The Integral Designs SilTarp 2 is an 8 feet by 10 feet silicone nylon tarp targeted at the fast and light crowd. Integral Designs uses a 30-denier, 1.1 oz. parachute, rip-stop nylon impregnated with 1/4 oz. of silicone. This level of impregnation gives the nylon the ability to withstand 1 lb. per square inch or the equivalent of 2 feet depth of water pressure. They claim that’s enough to withstand leaks from even strongest rainstorms. The tarp has 16 nylon webbing loops sewn to the corners and at 2-foot intervals along the edges. A ridge-line seam, that needs seam sealing, runs 10 feet down the center of the tarp. An additional tie out point is in the center of the ridge-line seam. It comes in olive, yellow or gray. It weighs 14 oz.
I bought this tarp in 2001 and have used it on many trips as my primary shelter. When tent camping with a group, because the tarp is light, I tend to bring it along to use as a cooking shelter and place to hang-out on rainy days. Because the tarp is simple in shape without any catenary cuts, unlike the Kelty Noah Tarp or the Snowpeak Penta, I’m able to adjust the set-up based on the situation I’m in. I like the versatility allowed by the simple design. The number of webbing loops along the seams allows for many stake out points, which means that even in a storm, I can secure the edges to help prevent flapping. Even during bad rainstorms, unless I made a pitching mistake, the tarp remains dry. I like the gray color, because it remains unobtrusive to the eye when set-up. In the woods, the gray hides the tarp from view.
Although I don’t know how many days I’ve used the tarp — I’d venture a guess of 100s — the tarp looks as new as the first day it came out of the stuff sack. That’s a testament to both the fabric and the workmanship of Integral Designs. After inspecting the stitching for the review, it looks as good as new with every stitch straight and nothing missed — I can’t say that about all my silnylon gear; most notably the Tarptent Double Rainbow.
When a product is this good, it’s hard to find anything to complain about. But I do have a few small nit-picks. The first is that the tarp doesn’t include stakes or guy lines. For the price, I’d expect that, at least, they’d include line. I recommend buying six Easton Stakes and a pack of Kelty Triptease. Together these items add 3.1 oz. to the total weight. The second nitpick I have is the lack of side-lifter, tie-out points. It’s easy to add them using a coin or smooth rock, but I use them often, so having them sewn in would be better than not. The third is the stuff sack. It’s sized to just fit the tarp and stakes. I find I have to roll the tarp to get it to fit perfectly. Stuffing the tarp, especially when it’s wet, takes extra time and is a struggle.

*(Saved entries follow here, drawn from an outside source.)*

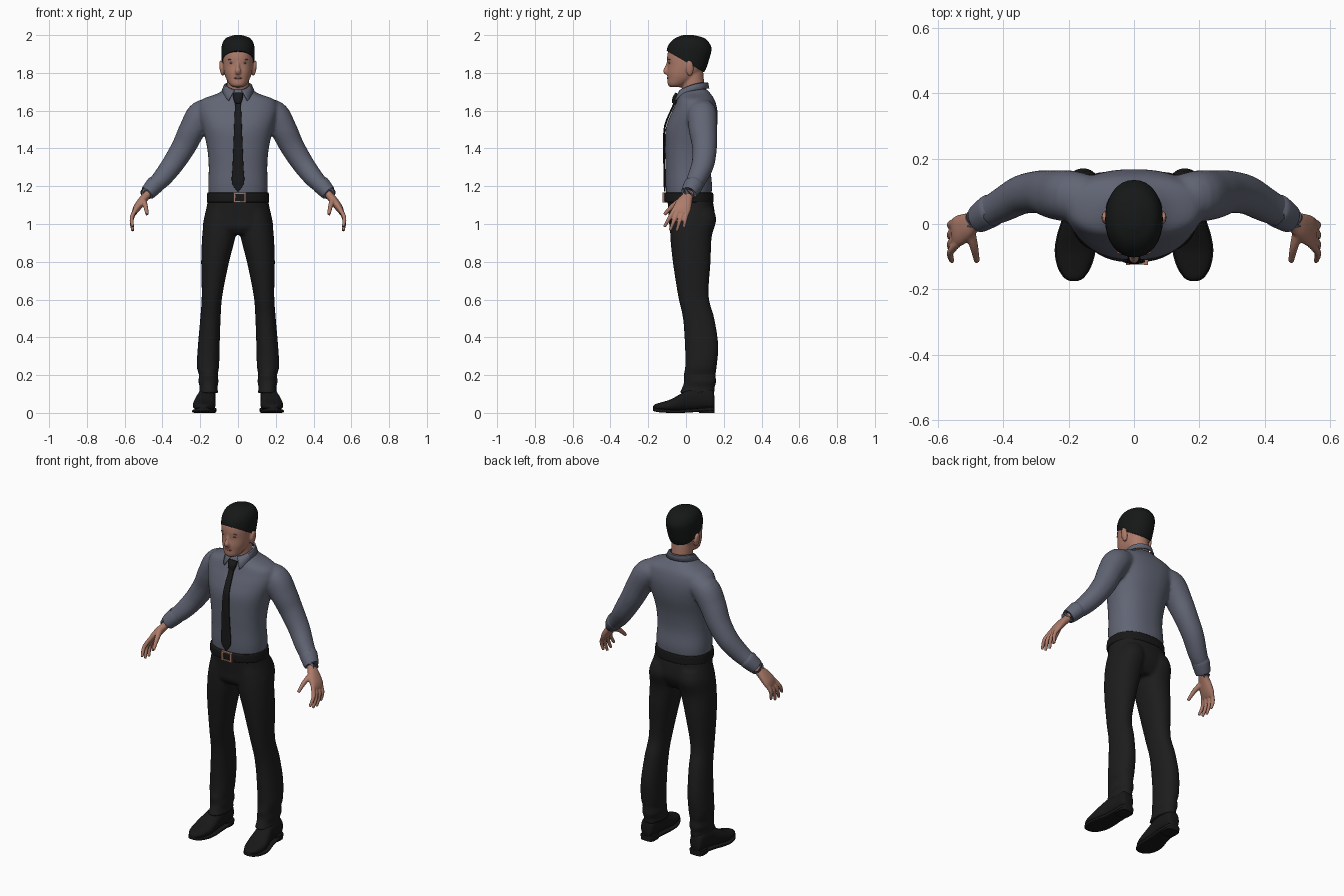
import bpy, bmesh, math
from mathutils import Vector, Matrix

cube = bpy.data.objects.get("Cube")
if cube:
    bpy.data.objects.remove(cube, do_unlink=True)

X, Y, Z = Vector((1, 0, 0)), Vector((0, 1, 0)), Vector((0, 0, 1))
SIDES = (("left", 1), ("right", -1))


def material(name, *rgb):
    mat = bpy.data.materials.new(name)
    mat.use_nodes = True
    mat.diffuse_color = (*rgb, 1)
    shader = next(n for n in mat.node_tree.nodes if n.type == "BSDF_PRINCIPLED")
    shader.inputs["Base Color"].default_value = (*rgb, 1)
    shader.inputs["Roughness"].default_value = 0.8
    return mat


skin_tone = material("skin", .42, .2, .145)
lip_tone = material("lips", .33, .13, .1)
eye_tone = material("eye grey", .13, .13, .14)
brow_tone = material("brow brown", .2, .1, .075)
hair_black = material("hair black", .008, .009, .009)
shirt_blue = material("shirt slate blue", .12, .13, .175)
tie_black = material("tie black", .01, .01, .011)
cloth_black = material("trouser black", .012, .012, .012)
leather = material("leather black", .009, .009, .009)
copper = material("buckle copper", .38, .19, .13)


def refine(rows, steps=5):
    """Pass a smooth curve through rows of numbers."""
    out = []
    last = len(rows) - 1
    for i in range(last):
        a, b, c, d = rows[max(i - 1, 0)], rows[i], rows[i + 1], rows[min(i + 2, last)]
        for s in range(steps):
            t = s / steps
            out.append([q + t / 2 * (r - p + t * (2*p - 5*q + 4*r - w + t * (3*q - p - 3*r + w)))
                        for p, q, r, w in zip(a, b, c, d)])
    return out + [list(rows[-1])]


def level(rows):
    """Horizontal sections: height, inner x (optional), outer x, front y, back y."""
    sections = []
    for z, *xs, front, back in refine(rows):
        inner, outer = xs if len(xs) == 2 else (-xs[0], xs[0])
        centre = Vector(((inner + outer) / 2, (front + back) / 2, z))
        sections.append((centre, X * (outer - inner) / 2, Y * (back - front) / 2))
    return sections


def limb(rows):
    """Sections square to a path: x, y, z, half thickness, half depth."""
    rows = refine(rows)
    points = [Vector(r[:3]) for r in rows]
    sections = []
    for i, row in enumerate(rows):
        t = (points[min(i + 1, len(rows) - 1)] - points[max(i - 1, 0)]).normalized()
        v = (Y - t * Y.dot(t)).normalized()
        sections.append((points[i], v.cross(t) * row[3], v * row[4]))
    return sections


def lengthwise(rows):
    """Upright sections along y: y, centre x, half width, bottom, top."""
    return [(Vector((x, y, (low + top) / 2)), X * w, Z * (top - low) / 2)
            for y, x, w, low, top in refine(rows)]


def skin(bm, sections, power=2.0, side=1, count=32):
    """Join sections into a closed tube with super-elliptic outlines."""
    def bend(value):
        return math.copysign(abs(value) ** (2 / power), value)
    rings = []
    for centre, u, v in sections:
        ring = []
        for k in range(count):
            a = math.tau * k / count
            p = centre + u * bend(math.cos(a)) + v * bend(math.sin(a))
            ring.append(bm.verts.new((p.x * side, p.y, p.z)))
        rings.append(ring)
    for a, b in zip(rings, rings[1:]):
        for k in range(count):
            n = (k + 1) % count
            bm.faces.new((a[k], a[n], b[n], b[k]))
    bm.faces.new(rings[0])
    bm.faces.new(rings[-1])


def ball(bm, place, size, turn=0):
    matrix = Matrix.Translation(place) @ Matrix.Rotation(turn, 4, "Y") @ Matrix.Diagonal((*size, 1))
    bmesh.ops.create_uvsphere(bm, u_segments=24, v_segments=12, radius=1, matrix=matrix)


def box(bm, place, size):
    bmesh.ops.create_cube(bm, size=1, matrix=Matrix.Translation(place) @ Matrix.Diagonal((*size, 1)))


def finish(name, bm, mat, voxel=0, relax=3):
    """Make the object; a voxel size blends its overlapping pieces."""
    bmesh.ops.recalc_face_normals(bm, faces=bm.faces[:])
    for face in bm.faces:
        face.smooth = True
    mesh = bpy.data.meshes.new(name)
    bm.to_mesh(mesh)
    bm.free()
    mesh.materials.append(mat)
    mesh.set_sharp_from_angle(angle=math.radians(45))
    obj = bpy.data.objects.new(name, mesh)
    bpy.context.scene.collection.objects.link(obj)
    if voxel:
        blend = obj.modifiers.new("blend", "REMESH")
        blend.mode, blend.voxel_size, blend.use_smooth_shade = "VOXEL", voxel, True
        soft = obj.modifiers.new("soften", "SMOOTH")
        soft.factor, soft.iterations = 0.5, relax
    return obj


# Shirt: torso and sleeves blended together
bm = bmesh.new()
skin(bm, level([(1.12, .153, -.1, .13), (1.2, .158, -.108, .138), (1.3, .155, -.109, .13),
                (1.4, .163, -.111, .14), (1.5, .185, -.108, .162), (1.57, .205, -.085, .168),
                (1.62, .21, -.062, .163), (1.66, .19, -.046, .15), (1.69, .11, -.035, .13),
                (1.715, .07, -.022, .11)]), 2.3, count=48)
sleeve = [(.12, .08, 1.6, .055, .065), (.19, .085, 1.58, .076, .078), (.242, .09, 1.5, .07, .075),
          (.287, .098, 1.41, .064, .066), (.343, .09, 1.32, .058, .06), (.4, .06, 1.245, .051, .053),
          (.445, .037, 1.2, .043, .046), (.472, .02, 1.172, .036, .038)]
for label, side in SIDES:
    skin(bm, limb(sleeve), 2.1, side)
finish("shirt", bm, shirt_blue, .009, 4)

# Cuffs and hands
fingers = {"index": (-.06, -.115, .985), "middle": (-.038, -.085, .965),
           "ring": (-.014, -.05, .962), "little": (.008, -.012, .98)}
for label, side in SIDES:
    bm = bmesh.new()
    skin(bm, limb([(.435, .042, 1.212, .042, .045), (.44, .04, 1.207, .048, .051),
                   (.475, .017, 1.168, .041, .044), (.479, .015, 1.164, .036, .039)]), 2, side)
    finish(label + "_cuff", bm, shirt_blue)
    bm = bmesh.new()
    skin(bm, limb([(.46, .025, 1.185, .022, .028), (.485, .01, 1.15, .021, .029),
                   (.51, -.006, 1.12, .022, .04), (.535, -.02, 1.085, .02, .047),
                   (.55, -.028, 1.058, .013, .045)]), 2.3, side)
    for base, tip, low in fingers.values():
        skin(bm, limb([(.54, base, 1.08, .012, .012), (.563, (base + tip) / 2, (1.08 + low) / 2, .011, .011),
                       (.557, tip, low, .008, .008)]), 2, side, 16)
    skin(bm, limb([(.505, -.015, 1.13, .017, .02), (.49, -.07, 1.095, .013, .014),
                   (.481, -.115, 1.05, .009, .009)]), 2, side, 16)
    finish(label + "_hand", bm, skin_tone, .005, 2)

# Collar: folded strip with two points at the front
bm = bmesh.new()
rows = []
steps = 40
for i in range(steps + 1):
    a = 0.28 + (math.tau - 0.56) * i / steps
    s, c = math.sin(a), math.cos(a)
    f = (1 + c) / 2
    top = (.063 * s, .04 - .067 * c, 1.747 - .04 * f * f)
    fold = (.07 * s, .04 - .075 * c, 1.745 - .04 * f * f)
    low = (.083 * s + math.copysign(.03 * f ** 6, s), .04 - (.08 + .025 * f ** 4) * c,
           1.718 - .02 * f - .052 * f ** 6)
    rows.append([bm.verts.new(p) for p in (top, fold, low)])
for a, b in zip(rows, rows[1:]):
    for k in range(2):
        bm.faces.new((a[k], b[k], b[k + 1], a[k + 1]))
collar = finish("collar", bm, shirt_blue)
thick = collar.modifiers.new("thickness", "SOLIDIFY")
thick.thickness, thick.offset = .007, 0

# Tie: blade and knot
bm = bmesh.new()
skin(bm, limb([(0, -.058, 1.645, .015, .006), (0, -.079, 1.6, .017, .005), (0, -.101, 1.55, .019, .005),
               (0, -.114, 1.5, .021, .005), (0, -.117, 1.4, .025, .005), (0, -.115, 1.3, .029, .005),
               (0, -.114, 1.22, .032, .005), (0, -.112, 1.172, .003, .004)]), 4)
skin(bm, limb([(0, -.044, 1.69, .028, .013), (0, -.056, 1.665, .025, .016),
               (0, -.062, 1.638, .016, .011)]), 2.8)
finish("tie", bm, tie_black)

# Trousers: hips and legs blended together
bm = bmesh.new()
skin(bm, level([(1.15, .156, -.1, .133), (1.1, .164, -.096, .146), (1.03, .18, -.09, .153),
                (.98, .186, -.086, .135), (.945, .17, -.06, .11)]), 2.4, count=48)
leg = [(1.08, .004, .162, -.08, .145), (1.02, .004, .18, -.084, .16), (.93, .014, .19, -.083, .136),
       (.8, .047, .195, -.07, .13), (.62, .083, .192, -.042, .12), (.5, .092, .2, -.016, .15),
       (.36, .097, .212, -.006, .171), (.25, .1, .218, -.004, .163), (.2, .107, .207, -.012, .157),
       (.165, .103, .21, -.01, .16), (.135, .109, .202, -.02, .152), (.105, .104, .208, -.034, .152)]
for label, side in SIDES:
    skin(bm, level(leg), 2.2, side)
finish("trousers", bm, cloth_black, .009, 3)

# Belt and buckle frame
bm = bmesh.new()
skin(bm, level([(1.115, .16, -.108, .14), (1.12, .165, -.116, .146),
                (1.16, .163, -.117, .144), (1.166, .158, -.108, .138)]), 2.3, count=48)
finish("belt", bm, leather)
bm = bmesh.new()
for edge in (-.019, .037):
    box(bm, (edge, -.118, 1.14), (.012, .014, .054))
for edge in (1.117, 1.163):
    box(bm, (.009, -.118, edge), (.056, .012, .007))
finish("buckle", bm, copper)

# Shoes: upper, thin sole and heel block
upper = [(.15, .163, .022, .03, .09), (.138, .163, .038, .022, .125), (.08, .163, .045, .018, .14),
         (.02, .168, .048, .013, .128), (-.03, .175, .056, .009, .1), (-.08, .18, .059, .009, .072),
         (-.13, .183, .048, .013, .056), (-.163, .184, .028, .018, .046), (-.174, .184, .01, .022, .036)]
for label, side in SIDES:
    bm = bmesh.new()
    skin(bm, lengthwise(upper), 2.4, side)
    finish(label + "_shoe", bm, leather)
    bm = bmesh.new()
    skin(bm, lengthwise([(y, x, w + .004, max(low - .011, 0), low + .008)
                         for y, x, w, low, top in upper]), 5, side)
    skin(bm, level([(0, .121, .205, .068, .152), (.03, .121, .205, .068, .152)]), 3.5, side)
    finish(label + "_sole", bm, leather)

# Head: skull, neck, nose and ears blended together
bm = bmesh.new()
skin(bm, level([(1.724, .024, -.083, -.03), (1.738, .044, -.096, .0), (1.77, .063, -.098, .055),
                (1.8, .073, -.1, .08), (1.84, .08, -.097, .1), (1.88, .082, -.1, .11),
                (1.92, .08, -.092, .11), (1.96, .06, -.06, .08)]), 2.2)
skin(bm, level([(1.66, .06, -.02, .1), (1.72, .058, -.022, .098), (1.82, .06, -.03, .09)]))
skin(bm, limb([(0, -.09, 1.862, .008, .01), (0, -.1, 1.832, .009, .011), (0, -.107, 1.81, .015, .014),
               (0, -.1, 1.796, .013, .01)]), 2, 1, 16)
for label, side in SIDES:
    ball(bm, (.087 * side, .02, 1.825), (.011, .021, .042), .15 * side)
finish("head", bm, skin_tone, .005, 3)

# Face details
bm_eyes, bm_brows, bm_lips = bmesh.new(), bmesh.new(), bmesh.new()
for label, side in SIDES:
    ball(bm_eyes, (.033 * side, -.086, 1.853), (.013, .007, .0055))
    ball(bm_brows, (.034 * side, -.0865, 1.872), (.019, .007, .003), .1 * side)
ball(bm_lips, (0, -.094, 1.773), (.022, .008, .006))
finish("eyes", bm_eyes, eye_tone)
finish("eyebrows", bm_brows, brow_tone)
finish("lips", bm_lips, lip_tone)

# Hair: cap trimmed along a line that slopes from forehead to nape
bm = bmesh.new()
skin(bm, level([(1.78, .066, -.04, .08), (1.82, .08, -.08, .105), (1.87, .087, -.1, .122),
                (1.925, .088, -.101, .135), (1.96, .081, -.084, .122), (1.985, .062, -.055, .095),
                (2, .02, -.015, .04)]), 2.1)
bmesh.ops.bisect_plane(bm, geom=bm.verts[:] + bm.edges[:] + bm.faces[:], clear_inner=True,
                       plane_co=(0, -.1, 1.915), plane_no=(0, .115, .2))
bmesh.ops.holes_fill(bm, edges=[e for e in bm.edges if e.is_boundary], sides=0)
finish("hair", bm, hair_black)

If you’re looking for a lightweight, versatile tarp, then this is it. Buy one.
Length: 10 feet
Width: 8 feet
Weight: 14 oz.
Capacity: 2 to 3 person
Packed Size: 4 inches by 8 inches Silcoat stuff sack
Colors: Grey, Yellow, Olive